Award-winning architectural-urban designer and UCL Bartlett academic, CJ Lim, has made it to the final three in a competition to build a new eco-city in China.
Seventy firms submitted entries for the competition in November 2006, which were then whittled down to five and now to three - the winner will be announced next week. The brief was to design and plan an environmentally-friendly city from scratch, in GuangMing, northwest of Shenzhen in the Guangdong Province of China. This competition is the second city-design competition in a plan by the Chinese government to create five new eco-cities.
The scale of the GuangMing project is enormous, with the proposed new town covering an area of 7.92 km2, or as Lim puts it: "The scale of the city is like walking from Shoreditch in East London to Swiss Cottage in North West London."
Currently, GuangMing is a fertile farming area that exports much of its produce to nearby Hong Kong. This focus on farming provided Lim with much of the inspiration for his competition entry and has resulted in a radical new approach to how our cities are designed and planned.
Instead of abandoning farming, Lim has incorporated it into the fabric of the city - lush grazing and arable land can be found on the roofs of the huge circular towers that make up the city. Additional land for crops is made available on a series of eighty vertical farms; 10m2 allotments cantilevered off a central spine and stacked one above the other like the branches of a giant tree, and dispersed throughout the city.

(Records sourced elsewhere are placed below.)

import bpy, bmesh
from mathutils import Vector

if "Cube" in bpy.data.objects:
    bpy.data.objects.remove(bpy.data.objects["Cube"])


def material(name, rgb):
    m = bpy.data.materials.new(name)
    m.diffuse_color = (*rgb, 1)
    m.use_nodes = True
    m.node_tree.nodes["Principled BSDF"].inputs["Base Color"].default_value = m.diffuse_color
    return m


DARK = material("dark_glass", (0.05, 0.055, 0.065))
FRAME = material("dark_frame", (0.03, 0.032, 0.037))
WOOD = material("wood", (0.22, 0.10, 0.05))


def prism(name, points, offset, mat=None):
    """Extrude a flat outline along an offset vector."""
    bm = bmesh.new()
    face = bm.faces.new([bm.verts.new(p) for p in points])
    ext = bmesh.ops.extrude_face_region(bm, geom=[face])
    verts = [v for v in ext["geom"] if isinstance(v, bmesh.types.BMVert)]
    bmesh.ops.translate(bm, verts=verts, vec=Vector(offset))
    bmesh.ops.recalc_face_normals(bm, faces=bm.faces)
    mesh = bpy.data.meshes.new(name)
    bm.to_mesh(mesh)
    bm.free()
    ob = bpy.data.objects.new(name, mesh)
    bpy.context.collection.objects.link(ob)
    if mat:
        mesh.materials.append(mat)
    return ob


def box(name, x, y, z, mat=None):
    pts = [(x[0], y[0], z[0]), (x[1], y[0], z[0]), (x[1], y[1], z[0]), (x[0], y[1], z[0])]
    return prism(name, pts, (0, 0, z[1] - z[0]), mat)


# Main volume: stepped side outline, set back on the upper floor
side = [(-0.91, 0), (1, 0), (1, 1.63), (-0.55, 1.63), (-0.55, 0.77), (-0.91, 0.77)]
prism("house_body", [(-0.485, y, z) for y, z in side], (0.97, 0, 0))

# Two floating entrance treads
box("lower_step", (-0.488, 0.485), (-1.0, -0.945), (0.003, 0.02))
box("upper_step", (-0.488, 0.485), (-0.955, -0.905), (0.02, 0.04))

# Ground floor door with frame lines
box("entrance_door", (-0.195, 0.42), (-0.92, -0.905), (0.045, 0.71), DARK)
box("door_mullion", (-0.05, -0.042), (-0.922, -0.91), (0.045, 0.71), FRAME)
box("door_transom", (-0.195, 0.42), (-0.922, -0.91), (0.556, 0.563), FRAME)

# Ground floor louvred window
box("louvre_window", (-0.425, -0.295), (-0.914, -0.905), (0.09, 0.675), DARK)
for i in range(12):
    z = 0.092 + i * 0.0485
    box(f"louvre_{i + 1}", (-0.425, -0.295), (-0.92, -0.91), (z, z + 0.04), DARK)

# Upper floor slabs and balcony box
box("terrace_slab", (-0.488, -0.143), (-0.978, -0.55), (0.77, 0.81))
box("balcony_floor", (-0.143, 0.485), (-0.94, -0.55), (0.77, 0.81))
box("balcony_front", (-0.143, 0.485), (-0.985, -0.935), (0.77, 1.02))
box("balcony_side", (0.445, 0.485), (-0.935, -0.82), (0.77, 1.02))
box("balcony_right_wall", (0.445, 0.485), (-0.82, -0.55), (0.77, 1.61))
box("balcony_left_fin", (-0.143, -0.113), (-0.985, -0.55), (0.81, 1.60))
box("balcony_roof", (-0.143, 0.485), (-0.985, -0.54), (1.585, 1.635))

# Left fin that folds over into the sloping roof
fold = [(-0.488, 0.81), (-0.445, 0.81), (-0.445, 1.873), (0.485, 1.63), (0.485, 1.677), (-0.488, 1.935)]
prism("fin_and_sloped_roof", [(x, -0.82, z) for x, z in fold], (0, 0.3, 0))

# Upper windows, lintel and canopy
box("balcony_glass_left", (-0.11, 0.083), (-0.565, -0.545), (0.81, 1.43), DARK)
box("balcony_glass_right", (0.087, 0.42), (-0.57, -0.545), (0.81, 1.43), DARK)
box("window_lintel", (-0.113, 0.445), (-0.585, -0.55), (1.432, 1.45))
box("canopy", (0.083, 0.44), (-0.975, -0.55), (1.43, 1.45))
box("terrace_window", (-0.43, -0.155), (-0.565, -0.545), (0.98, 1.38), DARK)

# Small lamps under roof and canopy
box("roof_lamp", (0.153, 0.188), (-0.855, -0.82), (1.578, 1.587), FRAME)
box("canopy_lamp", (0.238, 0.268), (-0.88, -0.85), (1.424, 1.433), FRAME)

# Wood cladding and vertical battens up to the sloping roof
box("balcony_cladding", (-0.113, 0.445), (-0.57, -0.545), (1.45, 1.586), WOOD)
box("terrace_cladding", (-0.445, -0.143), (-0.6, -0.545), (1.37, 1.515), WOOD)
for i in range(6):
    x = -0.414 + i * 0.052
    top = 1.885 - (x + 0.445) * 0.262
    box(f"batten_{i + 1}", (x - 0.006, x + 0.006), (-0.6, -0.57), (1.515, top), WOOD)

As a result, GuangMing - which Lim dubs the 'smart city' - is entirely self-sufficient. He explains: "A smart city integrates educational, agricultural, environmental, and most importantly, social sustainability into the heart of the city. GuangMing Smart-city is a city driven by the principles of slow living, emphasising a happy balance in life that is firmly rooted in the twenty-first century."
GuangMing is made up of twelve of these circular towers rings, which are effectively self-sufficient suburbs, each of which produces its own food and contains its own shops, schools, hospitals and offices to serve approximately 14,000 inhabitants. The idea behind this is to encourage people to stay in their own locale and to be environmentally efficient, although Centres of Excellence - each with its own special feature such as a museum, university or town hall - can be found in eight of the circular tower rings, so that inhabitants have the opportunity to travel to different centres at the weekend.
The infrastructure of GuangMing is just as environmentally friendly. It is a car-free city - the only transport found in GuangMing is via biogas buggies and a sky bus, both powered by processing human and animal waste. Electricity comes from a forest of solar panels found at ground level on a huge manmade beach, surrounding a series of waterways, which are both recreational and provide a cooling element to the hot, landlocked environment.
For all its radicalism, Lim's scheme is entirely practical and can be built. This is due in part to close collaboration with environmental consultants Fulcrum and leading engineering firms Techniker, and Alan Baxter Associates. The experience has been a massive undertaking for Lim and is an astonishing achievement. Lim says: "It's not like the usual competitions or research projects I have worked on and to work for the Chinese Government is very prestigious. But whilst it was great fun it was really exhausting and very challenging."
To find out more about CJ Lim, or to see more of his work, which is on show in group exhibitions at both the Royal Academy and the V&A, use the links at the top of this article.
Image 1: Farm land can be found on the roofs of the circular towers
Image 2: GuangMing Smart City would cover an area of 7.92 km2